Skittles is positively ebulent about her kids' cooking class. It is the high point of her week.
Yesterday was the second class, and they made potato salad and bread rolls. She's getting really good with yeast doughs, which is great as I cannot make dough rise to save my life. But the double-secret bonus, to me, is that she actually tries the foods she makes.
She announced she wants to be a chef when she grows up. That's fine by me.
This school year, Baboo is in this special intensive-Russian program through her school. Their classroom is in a Russian school (which is, conveniently, just around the corner from the main campus). Two days a week they return to the main campus for lunch* and to use the computers and library. They have daily Russian lessons, and a structured exchange with specific Russian kids from their host school. Those kids have been studying French, and the two groups have time together every week.
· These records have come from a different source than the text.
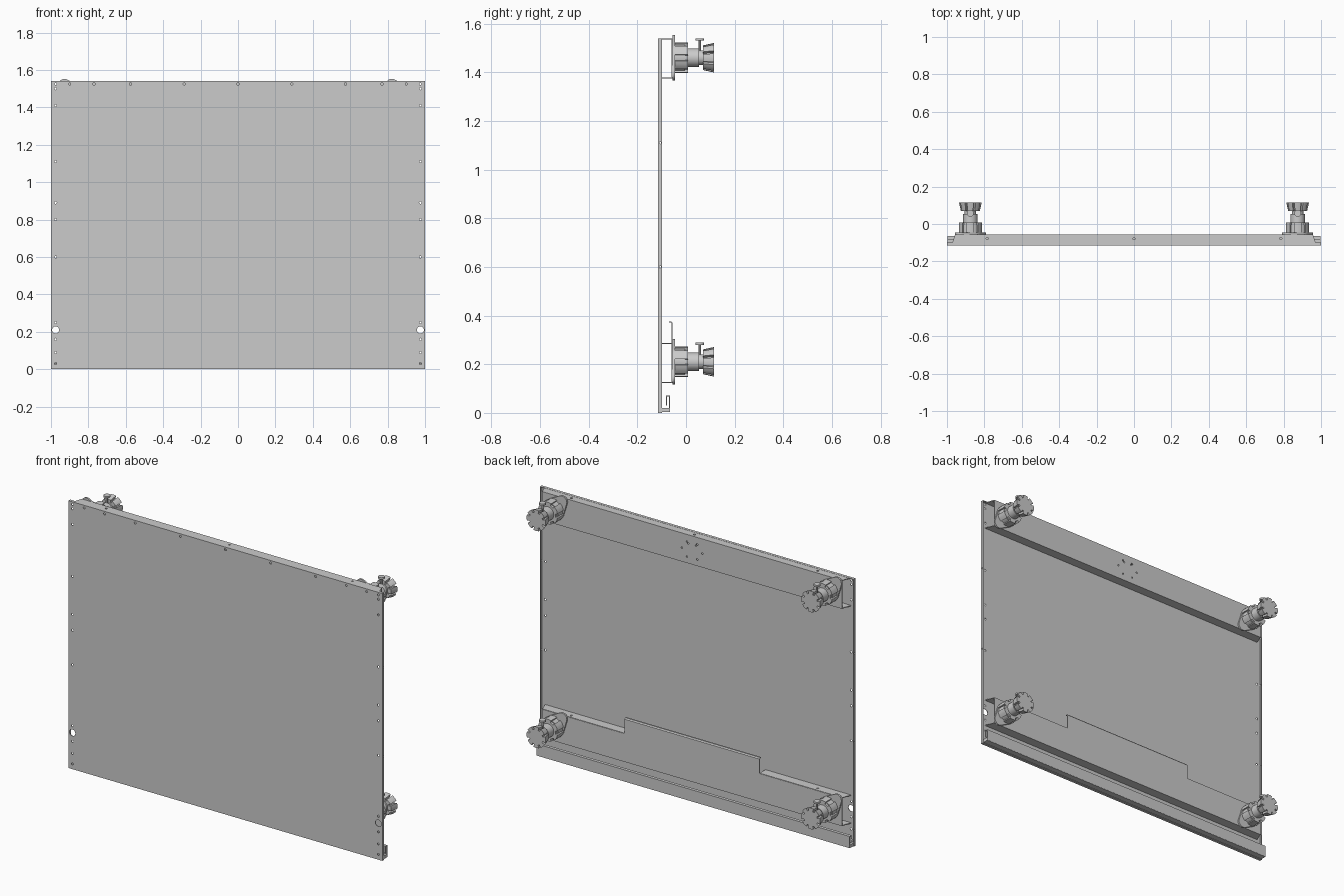
import bpy, bmesh, math
from mathutils import Vector
from mathutils.geometry import convex_hull_2d

if "Cube" in bpy.data.objects:
    bpy.data.objects.remove(bpy.data.objects["Cube"])

T = 0.004  # sheet metal thickness


def make(name, bm):
    bmesh.ops.recalc_face_normals(bm, faces=bm.faces)
    me = bpy.data.meshes.new(name)
    bm.to_mesh(me)
    bm.free()
    ob = bpy.data.objects.new(name, me)
    bpy.context.collection.objects.link(ob)
    return ob


def activate(ob):
    bpy.ops.object.select_all(action='DESELECT')
    ob.select_set(True)
    bpy.context.view_layer.objects.active = ob


def apply_all(ob):
    activate(ob)
    for m in list(ob.modifiers):
        bpy.ops.object.modifier_apply(modifier=m.name)


def solidify(ob, offset=0.0):
    m = ob.modifiers.new("thickness", 'SOLIDIFY')
    m.thickness, m.offset, m.use_even_offset = T, offset, True
    apply_all(ob)
    return ob


def folded(name, path, x0, x1, taper=False):
    """Sheet folded along a (y, z) path and run along x; rail ends are chamfered."""
    bm = bmesh.new()
    rows = []
    for x in (x0, x1):
        row = []
        for y, z in path:
            cut = 0.02 * (y + 0.11) / 0.055 if taper and abs(x) > 0.9 else 0
            row.append(bm.verts.new((x - math.copysign(cut, x), y, z)))
        rows.append(row)
    for i in range(len(path) - 1):
        bm.faces.new((rows[0][i], rows[0][i + 1], rows[1][i + 1], rows[1][i]))
    return solidify(make(name, bm))


def box(name, lo, hi):
    bm = bmesh.new()
    bmesh.ops.create_cube(bm, size=1)
    for v in bm.verts:
        v.co = [(a + b) / 2 + c * (b - a) for a, b, c in zip(lo, hi, v.co)]
    return make(name, bm)


def loft(name, rings, axis='y'):
    """Skin a list of (outline, position) rings and cap both ends."""
    bm = bmesh.new()
    vs = []
    for outline, p in rings:
        vs.append([bm.verts.new((a, p, b) if axis == 'y' else (a, b, p)) for a, b in outline])
    n = len(vs[0])
    for r0, r1 in zip(vs, vs[1:]):
        for i in range(n):
            bm.faces.new((r0[i], r0[(i + 1) % n], r1[(i + 1) % n], r1[i]))
    bm.faces.new(vs[0])
    bm.faces.new(vs[-1])
    return make(name, bm)


def circle(r, n=32, cx=0, cz=0):
    return [(cx + r * math.cos(2 * math.pi * i / n), cz + r * math.sin(2 * math.pi * i / n))
            for i in range(n)]


def lobed(r_out, r_in, lobes, share):
    """Round outline broken by notches; share is the lobe part of each pitch."""
    pts, pitch = [], 2 * math.pi / lobes
    for k in range(lobes):
        for r, a0, a1 in ((r_out, -share / 2, share / 2), (r_in, share / 2, 1 - share / 2)):
            for i in range(4):
                a = pitch * (k + a0 + (a1 - a0) * i / 3)
                pts.append((r * math.sin(a), r * math.cos(a)))
    return pts


def drill(ob, holes):
    """holes: (centre, radius, axis)"""
    bm = bmesh.new()
    for c, r, axis in holes:
        ret = bmesh.ops.create_cone(bm, cap_ends=True, segments=16, radius1=r, radius2=r, depth=0.03)
        rot = {'x': Vector((1, 0, 0)), 'y': Vector((0, 1, 0)), 'z': Vector((0, 0, 1))}[axis]
        q = Vector((0, 0, 1)).rotation_difference(rot)
        for v in ret['verts']:
            v.co = q @ v.co + Vector(c)
    cutter = make("hole_cutter", bm)
    cutter.hide_render = True
    m = ob.modifiers.new("holes", 'BOOLEAN')
    m.operation, m.solver, m.object = 'DIFFERENCE', 'EXACT', cutter
    apply_all(ob)
    bpy.data.objects.remove(cutter)


# Front panel: shallow tray open at the back
panel = box("front_panel", (-1, -0.115, 0), (1, -0.099, 1.54))
bm = bmesh.new()
bm.from_mesh(panel.data)
bmesh.ops.delete(bm, geom=[f for f in bm.faces if f.normal.y > 0.9], context='FACES_ONLY')
bm.to_mesh(panel.data)
bm.free()
solidify(panel, -1)
holes = [((x, -0.115, 1.525), 0.006, 'y')
         for x in (-0.9, -0.77, -0.575, -0.288, 0, 0.288, 0.575, 0.77, 0.9)]
for s in (-1, 1):
    holes += [((s * 0.975, -0.115, z), 0.006, 'y')
              for z in (1.525, 1.5, 1.41, 1.11, 0.89, 0.8, 0.6, 0.25, 0.16, 0.09, 0.03)]
    holes.append(((s * 0.975, -0.115, 0.21), 0.019, 'y'))
    holes += [((s, -0.106, z), 0.004, 'x') for z in (1.11, 0.6, 0.09)]
drill(panel, holes)

# Upper rail: channel with drilled web and top flange
upper = folded("upper_rail", [(-0.11, 1.377), (-0.057, 1.377), (-0.057, 1.537), (-0.11, 1.537)],
               -0.975, 0.975, True)
holes = [((x, -0.078, 1.537), 0.006, 'z') for x in (-0.785, 0, 0.785)]
holes += [((0.065 * math.cos(a), -0.057, 1.455 + 0.05 * math.sin(a)), 0.005, 'y')
          for a in [math.pi / 3 * k for k in range(6)]]
holes += [((s * 0.025, -0.057, 1.49), 0.005, 'y') for s in (-1, 1)]
drill(upper, holes)

# Lower rail: web with bottom flange, side top flanges and a raised middle section
folded("lower_rail", [(-0.11, 0.125), (-0.057, 0.125), (-0.057, 0.285)], -0.975, 0.975, True)
for s, side in ((-1, "left"), (1, "right")):
    ob = folded("lower_rail_top_flange_" + side, [(-0.057, 0.285), (-0.11, 0.285)],
                s * 0.43, s * 0.975, True)
    drill(ob, [((s * 0.785, -0.078, 0.285), 0.006, 'z')])
folded("raised_section", [(-0.057, 0.283), (-0.057, 0.368), (-0.061, 0.373), (-0.07, 0.373)], -0.43, 0.43)

# Bottom ledge with hooked lip
box("bottom_ledge", (-0.998, -0.112, 0.003), (0.998, -0.066, 0.021))
folded("bottom_hook", [(-0.067, 0.004), (-0.067, 0.069), (-0.081, 0.069), (-0.081, 0.03)], -0.998, 0.998)

# Mounting foot, built once around the origin
ears = circle(0.062) + circle(0.03, 24, -0.053, 0.063) + circle(0.03, 24, 0.053, -0.063)
hull = [ears[i] for i in convex_hull_2d([Vector(p) for p in ears])]
body = lobed(0.063, 0.05, 6, 0.62)
knob_in, knob_out = lobed(0.051, 0.036, 8, 0.74), lobed(0.061, 0.044, 8, 0.74)
parts = [
    loft("foot_plate", [(hull, -0.056), (hull, -0.046)]),
    loft("foot_housing", [(body, -0.047), (body, 0.008)]),
    loft("foot_hub", [(circle(0.055), -0.047), (circle(0.055), -0.005)]),
    loft("foot_collar", [(circle(0.038), 0.005), (circle(0.038), 0.054)]),
    loft("foot_neck", [(circle(0.03), 0.05), (circle(0.03), 0.08)]),
    loft("foot_knob", [(knob_in, 0.07), (knob_out, 0.115)]),
    loft("foot_knob_boss", [(circle(0.016), 0.1), (circle(0.016), 0.115)]),
    loft("foot_screw", [(circle(0.005, 12, 0, 0.057), 0.02), (circle(0.005, 12, 0, 0.057), 0.072)], 'z'),
    loft("foot_screw_head", [(circle(0.018, 20, 0, 0.057), 0.07), (circle(0.018, 20, 0, 0.057), 0.08)], 'z'),
]
places = [(x, z) for z in (1.46, 0.21) for x in (-0.875, 0.875)]
for ob in parts:
    activate(ob)
    bpy.ops.object.shade_smooth_by_angle(angle=math.radians(30))
    for i, (x, z) in enumerate(places):
        inst = ob
        if i:
            inst = ob.copy()
            bpy.context.collection.objects.link(inst)
        inst.location = (x, 0, z)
*Lunch aside: Lunch at the Russian school is disappointing. Seems every day they get a weiner and a starch: either over-cooked pasta or flavor-free mashed potatos. Plastic cutlery. Baboo now takes a small container of flavored salt in her backpack. Her best friend brings those little salt packets like what you get from a fast food restaurant.
Needless to say, the days they have lunch at the main campus are much nicer, more diverse, albeit a LOT more expensive.
Russian school lunch: 20 to 50 rubles a day. I don't know why the price varies since the menu doesn't.
Main campus lunch: 190 rubles a day. Here is a typical lunch at the main campus:
Assiette de crudités (raw veggie plate)
Salade de carottes (carrot salad)
Salade au jambon et fromage (ham and cheese salad)
Soupe de légumes (vegetable soup)
Fricassée de poulet (fried chicken)
Pain de porc (breaded pork cutlet)
Poisson cajun (cajun-style fish)
Riz doré (yellow rice)
Riz doré (yellow rice)
Haricots verts (green beans)
Fromage (cheese . . . well, duh!)
Fruits de saison (seasonal fruits)
Jus de fruits (fruit juice)
Pâtisserie (pastry . . . Guess which is more popular in this category?)
Baboo said she and one of her French classmates were sitting on the playground during recess last week, and a group of Russian girls came over and asked them questions. Baboo and friend answered, in their limited Russian, and the Russian girls said, "Oooooo!"
We asked her teacher if she could skip English class. "Well, many of her classmates speak English well," he began.
Um, yeah. But this kid's mother tongue is English, we insisted. He left it with a "We'll see about that."
He's been using Wednesday mornings to give her class assessment tests. Shortly after we had the English-skills conversation, there was a question on an assessment test, asking her to identify the last movement of Beethoven's 9th Symphony. She doesn't know how to say that in French, so she wrote "Ode to Joy."
Suddenly her teacher realized that not only does she know English, but she knows THINGS in English. It really is a working language for her. So she got yanked out of English class and given extra one-on-one time with the Russian teacher.
The other weirdly wonderful thing is that last week the teacher emailed all of the parents a copy of a student's weekly assessment test so that we could use it to see the correct answers. It was not a flawless test, but it was, apparently, the best one. The student's name was whited out, but we recognized the handwriting immediately.
The Spouse sees the teacher ever morning when he drops Baboo off at school. "She didn't get all the answers right," he said to Teacher.
"If she didn't get the answer, no one got it," said Teacher.
Pardon me for being proud . . .